As The Wall Street Journal asked this week, the question before the nation’s “largest financial firms is increasingly whether the government has made it too expensive to be big.”
The financial publication said that on Tuesday (Jan. 12), large insurer MetLife became the second player of size to jettison some of its weight, with the mindset that it’s simply too expensive to be that big, following General Electric Co., which sold its finance operation, GE Capital, last year.
The moves are not done by the decree of bankers or regulators, though as WSJ put it, indirect pressure has had a hand in pushing finance firms to slim down. The regulatory environment is stringent enough so that profits are shaved down a bit — a trend underscored by the fact that large financial firms in the United States have taken on a cumulative $641 billion of capital just to meet regulatory hurdles.
[bctt tweet=”Indirect pressure has had a hand in pushing finance firms to slim down.”]
Other firms that could see similar restructurings could be Prudential Financial and American International Group, said WSJ. The “toughest rules” have been levied upon firms with $50 billion or more in the assets column of the balance sheet, and smaller, nimbler players are as much as 10 percent more profitable than their outsized brethren.

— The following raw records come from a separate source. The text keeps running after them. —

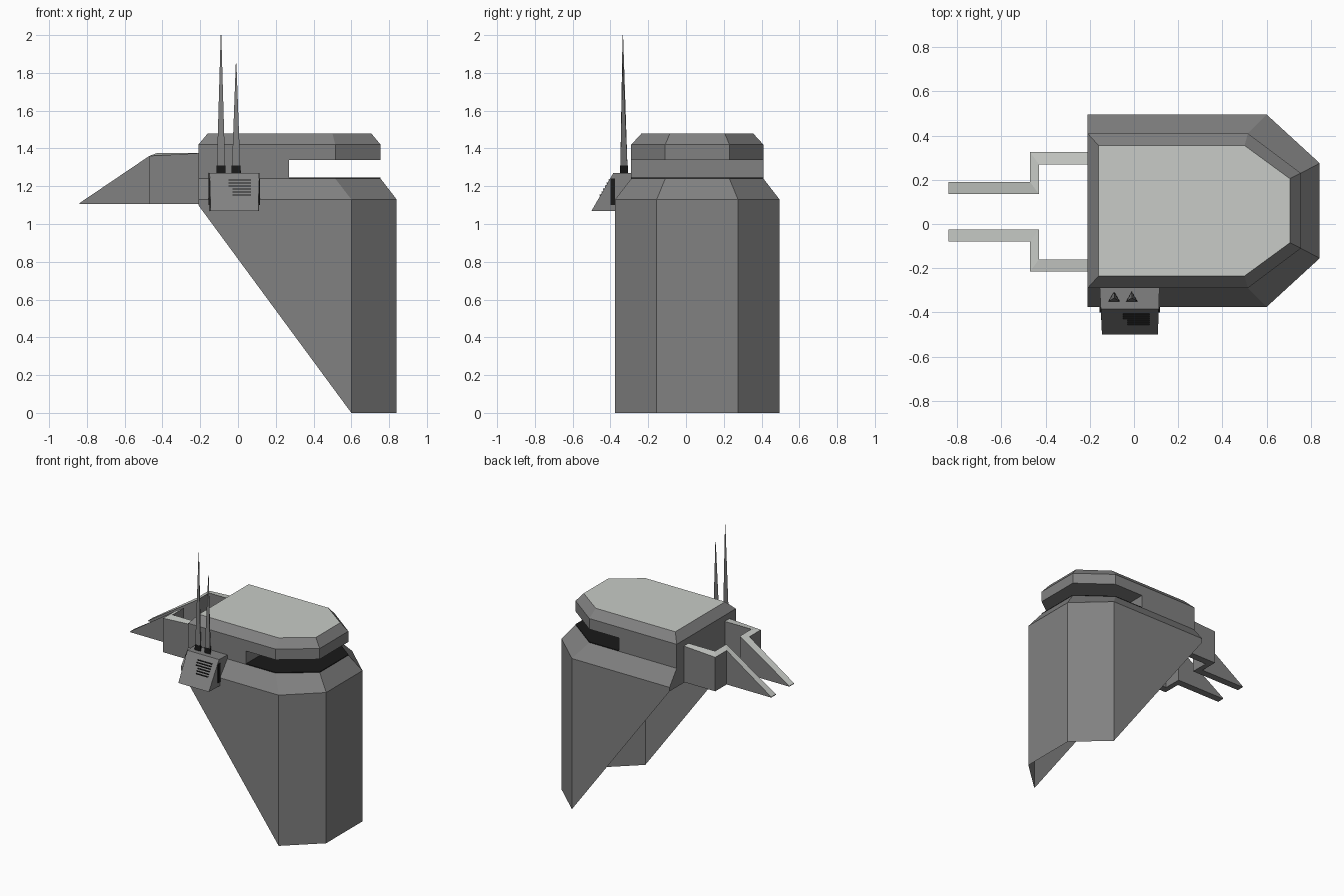
import bpy, bmesh, math
from mathutils import Vector

cube = bpy.data.objects.get("Cube")
if cube:
    bpy.data.objects.remove(cube)


def material(name, rgb):
    m = bpy.data.materials.new(name)
    m.use_nodes = True
    m.diffuse_color = (*rgb, 1)
    m.node_tree.nodes["Principled BSDF"].inputs["Base Color"].default_value = (*rgb, 1)
    return m


GREY = material("hull grey", (0.22, 0.22, 0.22))
LIGHT = material("light grey", (0.58, 0.6, 0.57))
BLACK = material("black", (0.01, 0.01, 0.01))
MID = 0.06  # centre line of the body in y


def finish(bm, name, mats, rule=None):
    bmesh.ops.recalc_face_normals(bm, faces=bm.faces)
    if rule:
        for f in bm.faces:
            f.material_index = rule(f)
    me = bpy.data.meshes.new(name)
    bm.to_mesh(me)
    bm.free()
    for m in mats:
        me.materials.append(m)
    ob = bpy.data.objects.new(name, me)
    bpy.context.collection.objects.link(ob)
    return ob


def loft(rings, bottom=True):
    """Skin matching rings of points and cap the ends."""
    bm = bmesh.new()
    loops = [[bm.verts.new(p) for p in r] for r in rings]
    n = len(loops[0])
    for a, b in zip(loops, loops[1:]):
        for i in range(n):
            j = (i + 1) % n
            bm.faces.new((a[i], a[j], b[j], b[i]))
    bm.faces.new(loops[-1])
    if bottom:
        bm.faces.new(loops[0][::-1])
    return bm


def prow(z, back, corner, tip, half, tip_half):
    """Six-sided plan with a blunt point towards +x."""
    side = [(back, -half), (corner, -half), (tip, -tip_half)]
    return [(x, MID + y, z) for x, y in side] + [(x, MID - y, z) for x, y in side[::-1]]


def deck(z):
    return prow(z, -0.21, 0.515, 0.755, 0.35, 0.17)


def box(x0, x1, y0, y1, z0, z1):
    return loft([[(x0, y0, z), (x1, y0, z), (x1, y1, z), (x0, y1, z)] for z in (z0, z1)])


# Hollow lower hull, cut off along a slope and open underneath
hull = loft([prow(z, -0.21, 0.6, 0.84, 0.435, 0.215) for z in (0, 1.13)] + [deck(1.24)], False)
bmesh.ops.bisect_plane(hull, geom=hull.verts[:] + hull.edges[:] + hull.faces[:],
                       plane_co=(0.6, 0, 0), plane_no=(1.1, 0, 0.81), clear_inner=True)
finish(hull, "lower_hull", [GREY])

# Cabin block, dark deck in front of it, and overhanging roof
finish(box(-0.21, 0.27, MID - 0.35, MID + 0.35, 1.24, 1.34), "cabin_block", [GREY])
plate = loft([deck(1.24), deck(1.245)])
bmesh.ops.bisect_plane(plate, geom=plate.verts[:] + plate.edges[:] + plate.faces[:],
                       plane_co=(0.27, 0, 0), plane_no=(1, 0, 0), clear_inner=True)
finish(plate, "dark_deck", [BLACK])
roof = loft([deck(1.34), deck(1.42), prow(1.48, -0.16, 0.5, 0.705, 0.295, 0.145)])
finish(roof, "roof", [GREY, LIGHT], lambda f: int(f.normal.z > 0.9))

# Cranked rear arms ending in tapered prongs, light on top
for side, name in ((1, "left"), (-1, "right")):
    plan = [(-0.21, 0.215), (-0.43, 0.215), (-0.43, 0.08), (-0.84, 0.08),
            (-0.84, 0.135), (-0.47, 0.135), (-0.47, 0.27), (-0.21, 0.27)]
    top = lambda x: 1.375 if x > -0.46 else 1.36 - 0.25 * (-0.47 - x) / 0.37
    outer, inner = plan[4:], plan[3::-1]
    bm = bmesh.new()
    rows = []
    # Walk both edges together so each segment is one clean block
    for (xo, yo), (xi, yi) in zip(outer, inner):
        y0, y1 = 0.055 + side * yi, 0.055 + side * yo
        rows.append([bm.verts.new(p) for p in (
            (xi, y0, 1.105), (xo, y1, 1.105),
            (xo, y1, max(top(xo), 1.108)), (xi, y0, max(top(xi), 1.108)))])
    for a, b in zip(rows, rows[1:]):
        for i in range(4):
            j = (i + 1) % 4
            bm.faces.new((a[i], a[j], b[j], b[i]))
    bm.faces.new(rows[0])
    bm.faces.new(rows[-1])
    finish(bm, name + "_rear_arm", [GREY, LIGHT], lambda f: int(f.normal.z > 0.4))

# Equipment box hung on the front side, with a sloping face
finish(loft([[(-0.145, -0.5, 1.07), (0.108, -0.5, 1.07), (0.115, -0.29, 1.07), (-0.155, -0.29, 1.07)],
             [(-0.15, -0.385, 1.27), (0.112, -0.385, 1.27), (0.115, -0.29, 1.27), (-0.155, -0.29, 1.27)]]),
       "equipment_box", [GREY])

# Dark grille slats on the sloping face
for i in range(6):
    z = 1.15 + i * 0.016
    y = -0.5 + (z - 1.07) * 0.575
    finish(box(-0.05 + 0.02 * (i < 3), 0.07, y - 0.003, y + 0.005, z, z + 0.006),
           "grille_slat_%d" % (i + 1), [BLACK])

# Dark side vents on the box
for x, name in ((-0.153, "right"), (0.113, "left")):
    finish(box(x - 0.004, x + 0.004, -0.4, -0.375, 1.1, 1.24), name + "_box_vent", [BLACK])

# Three-sided whip antennas with dark feet
for x, tip, name in ((-0.09, 2.0, "tall"), (-0.01, 1.85, "short")):
    def tri(z, r):
        return [(x + r * math.cos(a), -0.335 + r * math.sin(a), z)
                for a in (math.radians(90 + 120 * k) for k in range(3))]
    finish(loft([tri(1.27, 0.029), tri(1.31, 0.027)]), name + "_antenna_foot", [BLACK])
    finish(loft([tri(1.31, 0.025), tri(tip, 0.002)]), name + "_antenna", [GREY])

Separately, regulators are looking to see whether a dozen banks across the country have adequate roadmaps to navigate failure, if need be, instead of taking on a bailout. Better, more conservatively structured capital positions will help weather any storm.
Bank reactions have been mixed, with firms like Citigroup getting rid of 17 percent of its assets base, while firms, such as JPMorgan, have said in the past that they are comfortable with the size and scope of operations.